##### RECORD SET #####

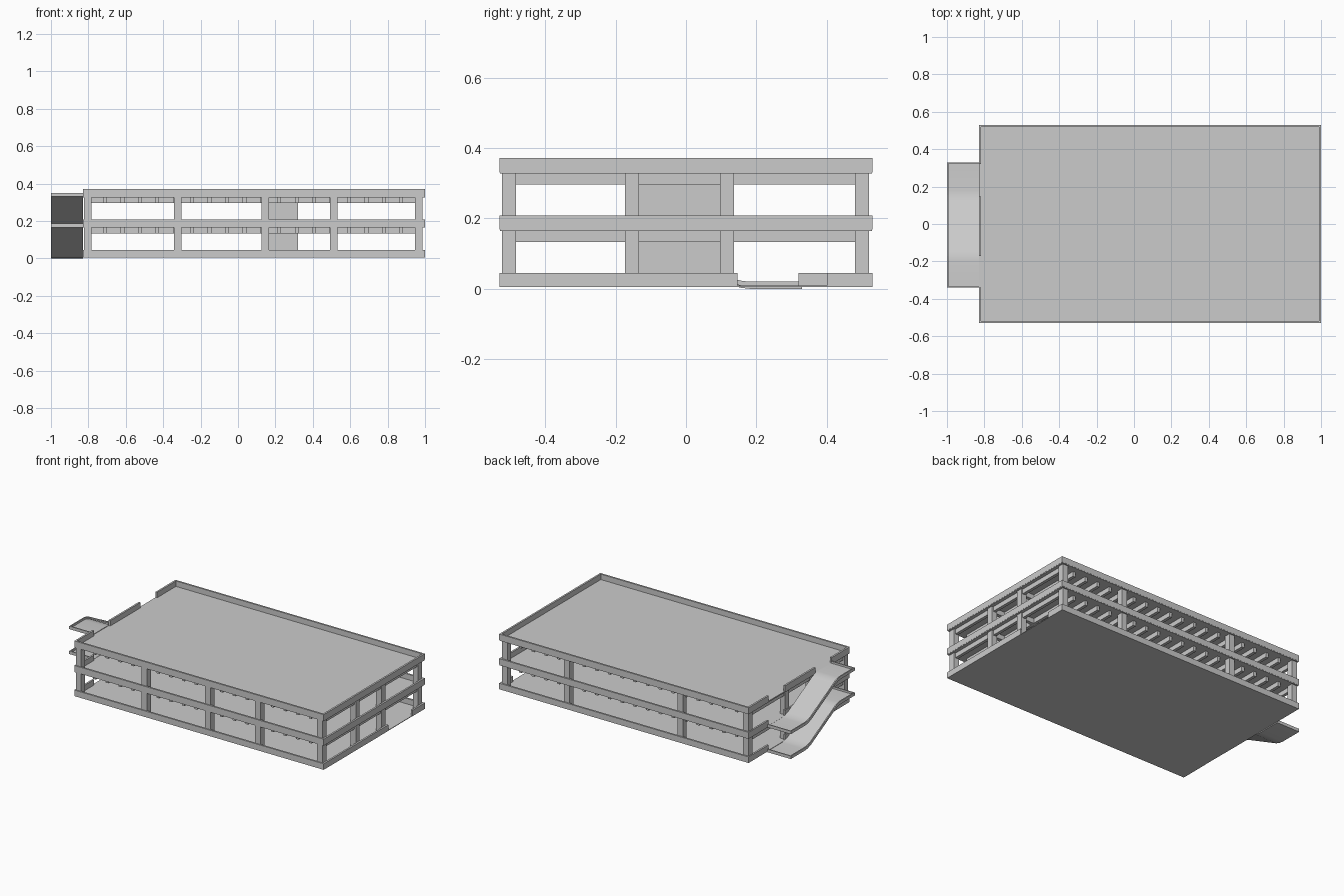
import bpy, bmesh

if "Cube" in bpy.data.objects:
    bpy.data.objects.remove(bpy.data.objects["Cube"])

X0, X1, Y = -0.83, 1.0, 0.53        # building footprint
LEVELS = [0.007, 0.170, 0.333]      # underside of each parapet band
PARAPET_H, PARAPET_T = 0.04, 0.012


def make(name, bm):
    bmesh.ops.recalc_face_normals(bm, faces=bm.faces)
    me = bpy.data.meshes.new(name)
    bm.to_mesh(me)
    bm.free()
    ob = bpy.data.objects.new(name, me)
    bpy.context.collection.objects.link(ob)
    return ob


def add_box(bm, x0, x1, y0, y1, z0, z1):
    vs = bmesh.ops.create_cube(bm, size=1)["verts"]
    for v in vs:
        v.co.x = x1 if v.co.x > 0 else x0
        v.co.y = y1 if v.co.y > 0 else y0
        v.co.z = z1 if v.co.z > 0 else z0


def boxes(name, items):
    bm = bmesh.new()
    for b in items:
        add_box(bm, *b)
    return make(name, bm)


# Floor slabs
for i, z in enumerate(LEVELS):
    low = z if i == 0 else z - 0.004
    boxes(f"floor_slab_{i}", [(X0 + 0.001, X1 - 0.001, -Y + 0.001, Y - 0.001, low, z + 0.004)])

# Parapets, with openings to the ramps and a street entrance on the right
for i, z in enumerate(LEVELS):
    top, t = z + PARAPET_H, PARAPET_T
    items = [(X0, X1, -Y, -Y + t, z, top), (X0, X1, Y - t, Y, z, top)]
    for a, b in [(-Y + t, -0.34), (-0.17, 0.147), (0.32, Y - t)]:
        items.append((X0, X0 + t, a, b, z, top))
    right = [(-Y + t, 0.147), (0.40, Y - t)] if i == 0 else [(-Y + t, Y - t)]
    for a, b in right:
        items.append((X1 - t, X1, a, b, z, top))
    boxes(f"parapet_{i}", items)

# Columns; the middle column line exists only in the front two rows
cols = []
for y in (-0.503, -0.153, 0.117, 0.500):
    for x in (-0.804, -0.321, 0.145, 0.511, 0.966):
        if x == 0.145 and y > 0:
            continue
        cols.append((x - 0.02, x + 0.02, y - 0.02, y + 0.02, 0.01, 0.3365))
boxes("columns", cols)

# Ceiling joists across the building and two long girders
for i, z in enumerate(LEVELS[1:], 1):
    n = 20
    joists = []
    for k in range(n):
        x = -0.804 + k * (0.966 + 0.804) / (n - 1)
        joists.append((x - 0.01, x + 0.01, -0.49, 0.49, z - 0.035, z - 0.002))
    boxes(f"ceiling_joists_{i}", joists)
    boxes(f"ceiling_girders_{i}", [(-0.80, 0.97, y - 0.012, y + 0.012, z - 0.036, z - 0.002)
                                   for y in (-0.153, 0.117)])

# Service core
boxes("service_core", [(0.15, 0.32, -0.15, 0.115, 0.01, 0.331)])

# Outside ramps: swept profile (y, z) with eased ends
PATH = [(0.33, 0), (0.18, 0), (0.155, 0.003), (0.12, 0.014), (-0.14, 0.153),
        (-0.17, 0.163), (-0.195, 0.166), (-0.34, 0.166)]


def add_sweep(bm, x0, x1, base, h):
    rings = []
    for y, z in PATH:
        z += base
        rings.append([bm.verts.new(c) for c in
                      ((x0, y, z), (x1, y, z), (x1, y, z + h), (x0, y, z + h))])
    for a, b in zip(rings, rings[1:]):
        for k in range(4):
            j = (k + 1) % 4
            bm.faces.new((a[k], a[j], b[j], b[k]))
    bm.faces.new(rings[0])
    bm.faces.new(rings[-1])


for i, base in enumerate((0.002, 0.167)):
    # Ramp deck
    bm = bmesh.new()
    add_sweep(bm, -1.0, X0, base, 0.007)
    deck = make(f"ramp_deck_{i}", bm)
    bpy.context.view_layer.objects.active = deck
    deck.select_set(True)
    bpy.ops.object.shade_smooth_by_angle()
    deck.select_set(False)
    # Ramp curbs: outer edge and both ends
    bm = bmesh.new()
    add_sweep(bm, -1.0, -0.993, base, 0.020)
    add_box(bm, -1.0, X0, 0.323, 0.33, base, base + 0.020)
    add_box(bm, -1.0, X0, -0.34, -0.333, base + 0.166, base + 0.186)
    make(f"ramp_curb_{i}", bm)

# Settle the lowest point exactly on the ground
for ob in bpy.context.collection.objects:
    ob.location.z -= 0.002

#####

** YOUR GOAL **
Could you retype exactly the lines above from the one containing "add_sweep(bm, -1.0, X0, base, 0.007)" through the last line of the records, both included, and nothing else?

** ANSWER BELOW **
    add_sweep(bm, -1.0, X0, base, 0.007)
    deck = make(f"ramp_deck_{i}", bm)
    bpy.context.view_layer.objects.active = deck
    deck.select_set(True)
    bpy.ops.object.shade_smooth_by_angle()
    deck.select_set(False)
    # Ramp curbs: outer edge and both ends
    bm = bmesh.new()
    add_sweep(bm, -1.0, -0.993, base, 0.020)
    add_box(bm, -1.0, X0, 0.323, 0.33, base, base + 0.020)
    add_box(bm, -1.0, X0, -0.34, -0.333, base + 0.166, base + 0.186)
    make(f"ramp_curb_{i}", bm)

# Settle the lowest point exactly on the ground
for ob in bpy.context.collection.objects:
    ob.location.z -= 0.002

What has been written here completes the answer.